WHO calls for easy linking of bibliographic databases to trial registries

The World Health Organization (WHO) has updated its position on the disclosure of clinical trial data. Having advocated greater use of registries back in 2005, the WHO now wants to see the establishment of a more integrated IT system that includes data from new and old clinical trials.

In a statement on the public disclosure of clinical trial results, the WHO called for research sponsors to make more of their data publicly available. The WHO's vision goes beyond the various trial transparency models adopted by drugmakers to date, notably by pushing for the publication of results from old studies. Transparency advocates such as pressure group AllTrials have consistently cited the exclusion of results from old clinical trials as a major weakness in Big Pharma data disclosure initiatives.

The WHO also wants to ensure the data is accessible and integrated with other resources. As such, the health body has stated trial identifiers or registry codes must be used whenever information about a study is published. By including this detail in the abstracts posted on PubMed and other bibliographic search databases, it becomes easier to link results to the related registry record. The WHO wants PubMed to facilitate such linking by including the trial ID in the abstract of each clinical study report.

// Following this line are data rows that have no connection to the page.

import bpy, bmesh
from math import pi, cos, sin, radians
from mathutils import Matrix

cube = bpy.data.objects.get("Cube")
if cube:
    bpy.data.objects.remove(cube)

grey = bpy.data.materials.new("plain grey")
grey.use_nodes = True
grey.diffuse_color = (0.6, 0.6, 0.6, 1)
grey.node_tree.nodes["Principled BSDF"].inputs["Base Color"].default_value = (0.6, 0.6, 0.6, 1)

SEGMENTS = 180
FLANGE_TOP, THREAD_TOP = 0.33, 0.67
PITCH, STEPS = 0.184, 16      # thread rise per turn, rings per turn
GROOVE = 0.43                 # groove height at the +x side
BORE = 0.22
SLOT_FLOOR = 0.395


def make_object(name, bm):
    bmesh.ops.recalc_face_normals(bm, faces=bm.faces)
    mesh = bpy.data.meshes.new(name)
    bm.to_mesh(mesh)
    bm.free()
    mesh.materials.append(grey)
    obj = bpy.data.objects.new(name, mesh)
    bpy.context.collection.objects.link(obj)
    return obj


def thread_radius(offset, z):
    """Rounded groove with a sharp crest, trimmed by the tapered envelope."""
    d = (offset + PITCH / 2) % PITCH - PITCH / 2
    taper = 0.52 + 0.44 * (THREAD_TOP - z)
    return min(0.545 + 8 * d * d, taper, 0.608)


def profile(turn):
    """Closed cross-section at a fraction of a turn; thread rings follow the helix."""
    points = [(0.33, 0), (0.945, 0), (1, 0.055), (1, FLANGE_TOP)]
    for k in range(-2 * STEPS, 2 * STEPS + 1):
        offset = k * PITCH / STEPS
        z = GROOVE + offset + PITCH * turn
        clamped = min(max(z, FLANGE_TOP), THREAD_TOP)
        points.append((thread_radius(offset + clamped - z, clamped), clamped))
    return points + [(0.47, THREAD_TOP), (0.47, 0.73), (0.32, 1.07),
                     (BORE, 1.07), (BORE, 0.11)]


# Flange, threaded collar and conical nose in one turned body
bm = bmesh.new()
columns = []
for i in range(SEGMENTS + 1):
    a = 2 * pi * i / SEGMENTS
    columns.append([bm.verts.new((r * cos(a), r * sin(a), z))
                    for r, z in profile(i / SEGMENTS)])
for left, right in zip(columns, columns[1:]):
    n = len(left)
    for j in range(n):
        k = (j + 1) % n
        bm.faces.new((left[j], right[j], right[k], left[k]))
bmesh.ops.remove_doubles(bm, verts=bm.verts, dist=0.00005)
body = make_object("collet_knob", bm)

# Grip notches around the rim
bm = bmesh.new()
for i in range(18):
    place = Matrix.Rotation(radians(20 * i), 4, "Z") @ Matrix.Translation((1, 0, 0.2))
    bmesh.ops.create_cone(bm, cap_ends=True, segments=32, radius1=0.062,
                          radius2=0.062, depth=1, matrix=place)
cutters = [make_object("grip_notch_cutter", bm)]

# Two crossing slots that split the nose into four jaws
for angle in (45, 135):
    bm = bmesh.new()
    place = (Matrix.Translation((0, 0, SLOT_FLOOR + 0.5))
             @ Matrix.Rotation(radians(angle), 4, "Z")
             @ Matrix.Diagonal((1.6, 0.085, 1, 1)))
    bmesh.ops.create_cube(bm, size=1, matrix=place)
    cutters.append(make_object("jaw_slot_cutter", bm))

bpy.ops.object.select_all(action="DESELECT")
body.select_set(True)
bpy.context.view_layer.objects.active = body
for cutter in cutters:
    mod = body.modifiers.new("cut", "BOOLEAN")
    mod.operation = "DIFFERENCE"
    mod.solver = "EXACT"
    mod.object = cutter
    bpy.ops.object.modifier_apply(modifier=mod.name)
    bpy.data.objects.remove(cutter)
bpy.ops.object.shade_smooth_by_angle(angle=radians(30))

The WHO statement marks another jump forward for the trial transparency movement, which has yet to gain any traction when the public health body first weighed in on the need for registries in 2005. Since then, ClinicalTrials.gov and EudraCT have both taken off and the clamor for greater disclosure of clinical trial data has intensified on both sides of the Atlantic.

- read the statement
- here's WHO's explanation
- and Ben Goldacre's response